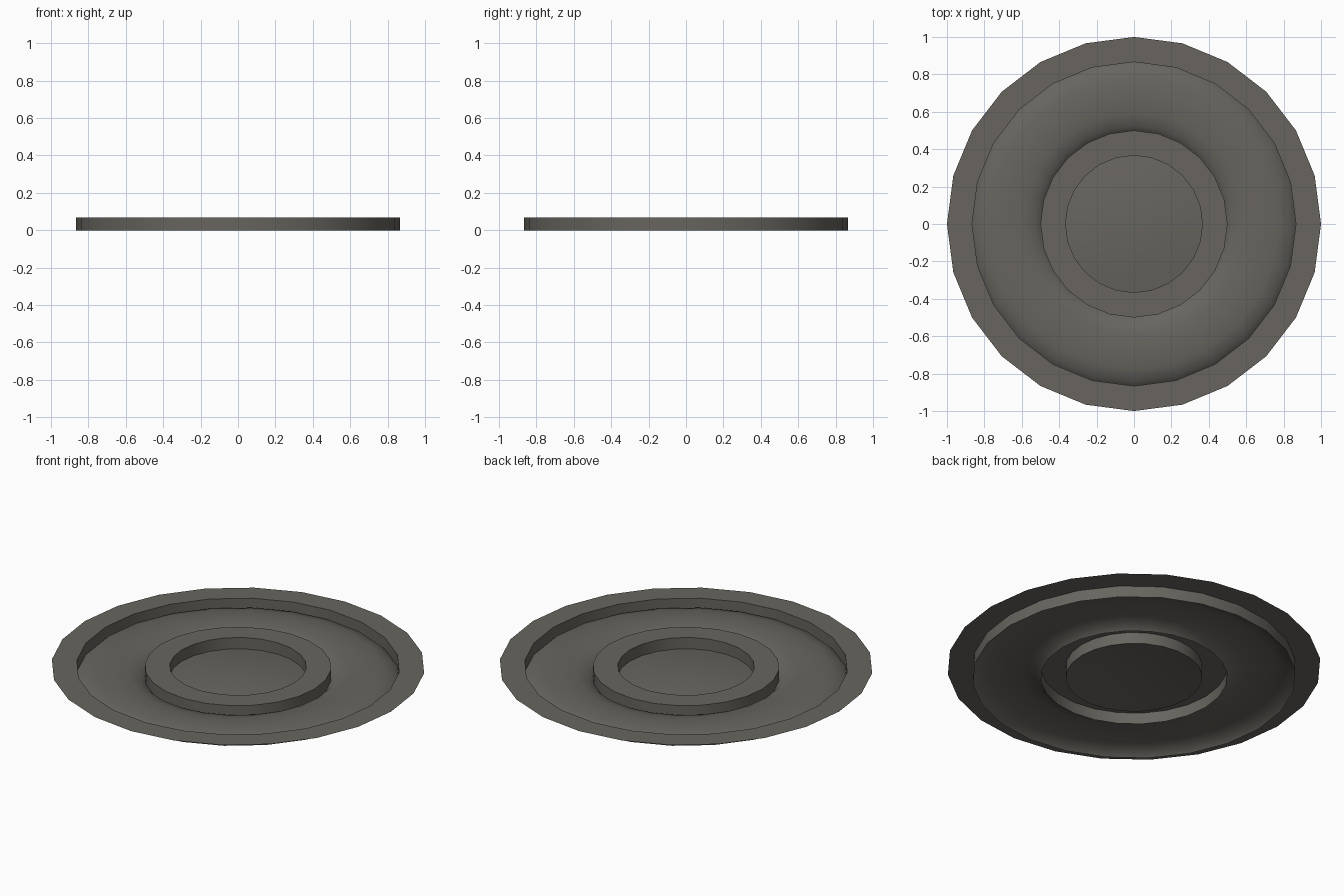
import bpy, bmesh, math

if "Cube" in bpy.data.objects:
    bpy.data.objects.remove(bpy.data.objects["Cube"])

SIDES = 24
H = 0.067           # height of the flat rings
BULGE = 0.045       # crest of the raised channel floor
DOME = 0.03         # crest of the centre disc
R_OUT, R_IN, R_DISC = 0.866, 0.5, 0.366

grey = bpy.data.materials.new("warm dark grey")
grey.diffuse_color = (0.138, 0.130, 0.114, 1.0)
grey.use_nodes = True
grey.node_tree.nodes["Principled BSDF"].inputs["Base Color"].default_value = grey.diffuse_color


def revolve(bm, profile):
    """Spin a list of (radius, height) points; radius 0 closes to a point."""
    rings = []
    for r, z in profile:
        n = SIDES if r > 0 else 1
        rings.append([bm.verts.new((r * math.cos(2 * math.pi * i / SIDES),
                                    r * math.sin(2 * math.pi * i / SIDES), z))
                      for i in range(n)])
    for a, b in zip(rings, rings[1:]):
        for i in range(SIDES):
            j = (i + 1) % SIDES
            if len(b) == 1:
                bm.faces.new((a[i], a[j], b[0])).smooth = True
            else:
                bm.faces.new((a[i], a[j], b[j], b[i])).smooth = True


# Channel floor: shallow half-ellipse arch between the two walls
mid, half, n = (R_OUT + R_IN) / 2, (R_OUT - R_IN) / 2, 6
arch = [(mid + half * math.cos(math.pi * k / n), BULGE * math.sin(math.pi * k / n))
        for k in range(n + 1)]
# Centre disc: low dome
dome = [(R_DISC * (1 - k / 4), DOME * (1 - (1 - k / 4) ** 2)) for k in range(5)]

# Each section is a separate strip so the edges between them stay crisp
SECTIONS = [
    [(1.0, H), (R_OUT, H)],        # rim
    [(R_OUT, H), (R_OUT, 0)],      # outer wall
    arch,                          # channel floor
    [(R_IN, 0), (R_IN, H)],        # inner ring wall
    [(R_IN, H), (R_DISC, H)],      # inner ring top
    [(R_DISC, H), (R_DISC, 0)],    # disc wall
    dome,                          # centre disc
]
bm = bmesh.new()
for s in SECTIONS:
    revolve(bm, s)

mesh = bpy.data.meshes.new("ribbed_dish")
bm.to_mesh(mesh)
bm.free()
mesh.materials.append(grey)
dish = bpy.data.objects.new("ribbed_dish", mesh)
bpy.context.collection.objects.link(dish)
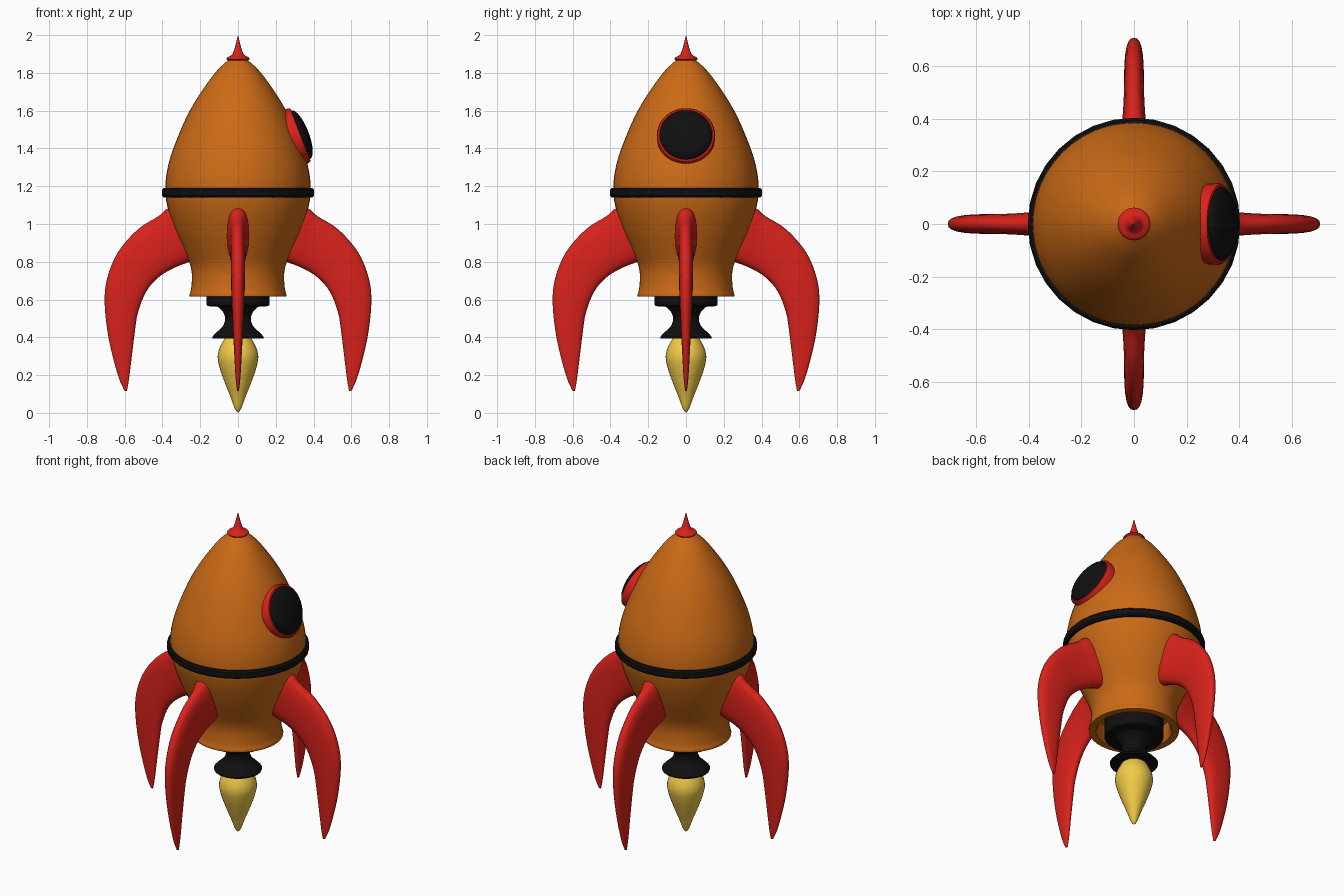
import bpy, bmesh, math
from mathutils import Matrix, Vector

if "Cube" in bpy.data.objects:
    bpy.data.objects.remove(bpy.data.objects["Cube"])


def material(name, rgb):
    m = bpy.data.materials.new(name)
    m.diffuse_color = (*rgb, 1)
    m.use_nodes = True
    m.node_tree.nodes["Principled BSDF"].inputs["Base Color"].default_value = m.diffuse_color
    return m


ORANGE = material("orange", (0.60, 0.145, 0.008))
RED = material("red", (0.70, 0.016, 0.011))
BLACK = material("black", (0.005, 0.005, 0.005))
YELLOW = material("yellow", (0.88, 0.60, 0.065))


def spline(pts, steps=5):
    """Catmull-Rom through tuples of any length."""
    p = [Vector(q) for q in pts]
    p = [2 * p[0] - p[1]] + p + [2 * p[-1] - p[-2]]
    out = []
    for i in range(1, len(p) - 2):
        a, b, c, d = p[i - 1:i + 3]
        for k in range(steps):
            t = k / steps
            out.append(0.5 * (2 * b + (c - a) * t + (2 * a - 5 * b + 4 * c - d) * t * t
                              + (3 * b - a - 3 * c + d) * t ** 3))
    return [tuple(v) for v in out] + [tuple(pts[-1])]


def finish(name, bm, mat, angle=40):
    bmesh.ops.remove_doubles(bm, verts=bm.verts, dist=1e-5)
    bmesh.ops.recalc_face_normals(bm, faces=bm.faces)
    mesh = bpy.data.meshes.new(name)
    bm.to_mesh(mesh)
    bm.free()
    mesh.materials.append(mat)
    mesh.shade_smooth()
    mesh.set_sharp_from_angle(angle=math.radians(angle))
    ob = bpy.data.objects.new(name, mesh)
    bpy.context.collection.objects.link(ob)
    return ob


def skin(bm, rings, closed=False):
    """Bridge consecutive rings of coordinates with quads."""
    vs = [[bm.verts.new(c) for c in r] for r in rings]
    n = len(vs[0])
    pairs = list(zip(vs, vs[1:])) + ([(vs[-1], vs[0])] if closed else [])
    for a, b in pairs:
        for j in range(n):
            k = (j + 1) % n
            bm.faces.new((a[j], a[k], b[k], b[j]))
    return vs


def lathe(name, profile, mat, segs=48, closed=False):
    bm = bmesh.new()
    ang = [2 * math.pi * j / segs for j in range(segs)]
    skin(bm, [[(max(r, 0) * math.cos(a), max(r, 0) * math.sin(a), z) for a in ang]
              for r, z in profile], closed)
    return finish(name, bm, mat)


# hull: egg-shaped body with a hollow, flared tail
hull = spline([(0.045, 1.875), (0.13, 1.79), (0.25, 1.61), (0.335, 1.42), (0.374, 1.29),
               (0.385, 1.18), (0.372, 1.085), (0.33, 0.96), (0.285, 0.86), (0.255, 0.79),
               (0.244, 0.73), (0.248, 0.66), (0.257, 0.625)])
lathe("hull", [(0, 1.875)] + hull + [(0.255, 0.615), (0.215, 0.615), (0.205, 0.63),
                                     (0.205, 0.72), (0, 0.72)], ORANGE)

# nose spike
lathe("nose_spike", [(0, 1.865), (0.055, 1.865)]
      + spline([(0.062, 1.873), (0.055, 1.883), (0.032, 1.897), (0.018, 1.93),
                (0.009, 1.965), (0, 2.0)], 4), RED, 32)

# waist band
lathe("waist_band", [(0.37, 1.14), (0.395, 1.141), (0.403, 1.15), (0.403, 1.181),
                     (0.395, 1.19), (0.37, 1.191)], BLACK, 32, closed=True)

# engine nozzle
lathe("nozzle", [(0, 0.73), (0.167, 0.73), (0.167, 0.572), (0.16, 0.565), (0.115, 0.563)]
      + spline([(0.105, 0.56), (0.08, 0.535), (0.068, 0.50), (0.08, 0.46), (0.115, 0.425),
                (0.137, 0.402)], 4) + [(0.134, 0.394), (0, 0.394)], BLACK)

# exhaust flame
lathe("flame", [(0, 0.41)] + spline([(0.06, 0.41), (0.082, 0.375), (0.102, 0.33),
      (0.107, 0.285), (0.093, 0.225), (0.066, 0.15), (0.04, 0.085), (0.018, 0.025),
      (0, 0)], 4), YELLOW, 32)

# porthole: red rim and black domed glass, tilted to the hull on the +x side
place = Matrix.Translation((0.326, 0, 1.47)) @ Matrix.Rotation(math.radians(69), 4, 'Y')
rim = lathe("porthole_rim", [(0.13, -0.06), (0.152, -0.06), (0.155, -0.006), (0.150, 0.004),
                             (0.142, 0.006), (0.13, 0.0)], RED, 40, closed=True)
glass = lathe("porthole_glass", [(0, -0.03), (0.139, -0.03)]
              + [(0.139 * math.cos(t), 0.004 + 0.046 * math.sin(t))
                 for t in (math.pi / 2 * k / 8 for k in range(9))], BLACK, 40)
rim.matrix_world = place
glass.matrix_world = place

# fins: curved legs lofted through (outer x, outer z, inner x, inner z, half thickness)
SECTIONS = [(0.31, 1.075, 0.20, 0.82, 0.058), (0.37, 1.083, 0.255, 0.80, 0.058),
            (0.42, 1.042, 0.344, 0.765, 0.046), (0.53, 0.972, 0.424, 0.715, 0.039),
            (0.635, 0.852, 0.487, 0.64, 0.038), (0.692, 0.715, 0.53, 0.53, 0.035),
            (0.706, 0.58, 0.546, 0.43, 0.030), (0.684, 0.39, 0.561, 0.31, 0.022),
            (0.636, 0.20, 0.577, 0.18, 0.013), (0.602, 0.118, 0.588, 0.115, 0.005)]


def power(v, p=0.8):
    return math.copysign(abs(v) ** p, v)


def fin(name, turn):
    bm = bmesh.new()
    rings = []
    for ox, oz, ix, iz, t in spline(SECTIONS, 4):
        ring = []
        for j in range(20):
            a = 2 * math.pi * j / 20
            c = 0.5 + 0.5 * power(math.cos(a))
            ring.append((ix + (ox - ix) * c, t * power(math.sin(a)), iz + (oz - iz) * c))
        rings.append(ring)
    vs = skin(bm, rings)
    bm.faces.new(vs[0])
    bm.faces.new(vs[-1])
    bm.transform(Matrix.Rotation(turn, 4, 'Z'))
    return finish(name, bm, RED, 60)


for i, side in enumerate(("right", "back", "left", "front")):
    fin(side + "_fin", i * math.pi / 2)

##########

PROMPT
In the listing, find every line containing the word "glass" and list it.

TASK SOLUTION
# porthole: red rim and black domed glass, tilted to the hull on the +x side
glass = lathe("porthole_glass", [(0, -0.03), (0.139, -0.03)]
glass.matrix_world = place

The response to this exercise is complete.